# DATA FOR THIS TASK
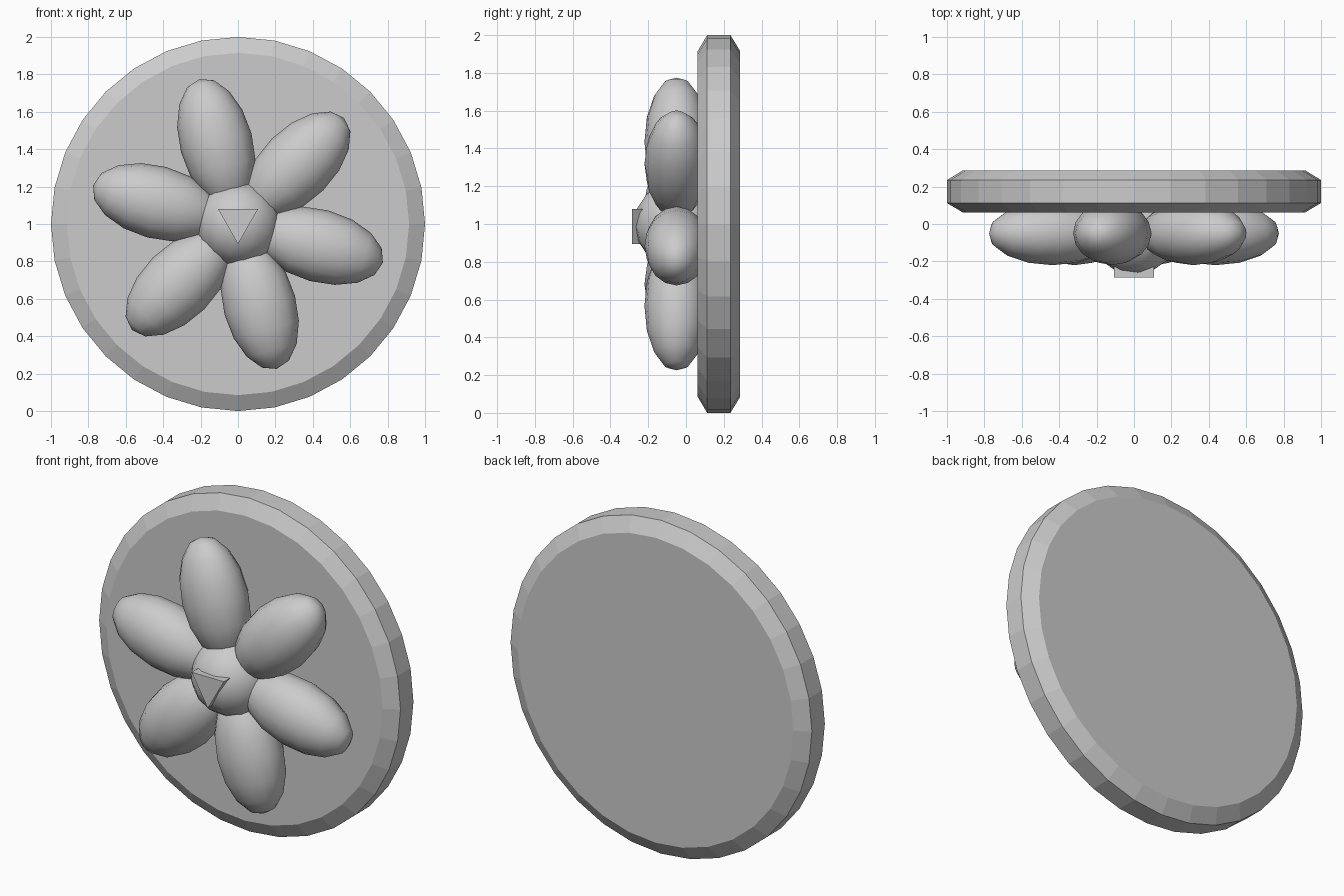
import bpy, bmesh, math
from mathutils import Matrix, Vector

cube = bpy.data.objects.get("Cube")
if cube:
    bpy.data.objects.remove(cube, do_unlink=True)

GREY = (0.6, 0.6, 0.6, 1)
grey = bpy.data.materials.new("plain_grey")
grey.use_nodes = True
grey.diffuse_color = GREY
grey.node_tree.nodes["Principled BSDF"].inputs["Base Color"].default_value = GREY


def add_object(name, bm, smooth=False):
    bmesh.ops.recalc_face_normals(bm, faces=bm.faces)
    for face in bm.faces:
        face.smooth = smooth
    mesh = bpy.data.meshes.new(name)
    bm.to_mesh(mesh)
    bm.free()
    mesh.materials.append(grey)
    obj = bpy.data.objects.new(name, mesh)
    bpy.context.collection.objects.link(obj)
    return obj


def ellipsoid(name, centre, radii, angle):
    """Low-poly ball, pole along its local x axis, turned in the front plane."""
    bm = bmesh.new()
    bmesh.ops.create_uvsphere(bm, u_segments=16, v_segments=8, radius=1)
    bm.transform(Matrix.Translation(centre)
                 @ Matrix.Rotation(-angle, 4, 'Y')
                 @ Matrix.Diagonal((*radii, 1))
                 @ Matrix.Rotation(math.pi / 2, 4, 'Y'))
    return add_object(name, bm, True)


# Round backing plate with chamfered edges
bm = bmesh.new()
rings = []
for y, radius in ((0.062, 0.915), (0.112, 1), (0.235, 1), (0.287, 0.915)):
    angles = [math.tau * i / 32 for i in range(32)]
    rings.append([bm.verts.new((radius * math.sin(a), y, 1 + radius * math.cos(a)))
                  for a in angles])
for front, back in zip(rings, rings[1:]):
    for i in range(32):
        j = (i + 1) % 32
        bm.faces.new((front[i], front[j], back[j], back[i]))
bm.faces.new(rings[0])
bm.faces.new(rings[-1])
add_object("backing_disc", bm)

# Six petals around the centre
for i in range(6):
    angle = math.radians(45 + 60 * i)
    centre = Vector((0.45 * math.cos(angle), -0.05, 1 + 0.45 * math.sin(angle)))
    ellipsoid(f"petal_{i + 1}", centre, (0.352, 0.17, 0.195), angle)

# Flower centre
ellipsoid("flower_centre", Vector((0, -0.05, 1)), (0.23, 0.225, 0.23), math.radians(-15))

# Small downward-pointing triangle on the centre
bm = bmesh.new()
corners = ((-0.107, 1.08), (0.107, 1.08), (0, 0.893))
face = bm.faces.new([bm.verts.new((x, -0.287, z)) for x, z in corners])
extruded = bmesh.ops.extrude_face_region(bm, geom=[face], use_keep_orig=True)
moved = [v for v in extruded["geom"] if isinstance(v, bmesh.types.BMVert)]
bmesh.ops.translate(bm, verts=moved, vec=(0, 0.06, 0))
add_object("triangle_badge", bm)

# YOUR OBJECTIVE
From the entries above, return each line with the word "bmesh" in it.

# ANSWER BELOW
import bpy, bmesh, math
    bmesh.ops.recalc_face_normals(bm, faces=bm.faces)
    bm = bmesh.new()
    bmesh.ops.create_uvsphere(bm, u_segments=16, v_segments=8, radius=1)
bm = bmesh.new()
bm = bmesh.new()
extruded = bmesh.ops.extrude_face_region(bm, geom=[face], use_keep_orig=True)
moved = [v for v in extruded["geom"] if isinstance(v, bmesh.types.BMVert)]
bmesh.ops.translate(bm, verts=moved, vec=(0, 0.06, 0))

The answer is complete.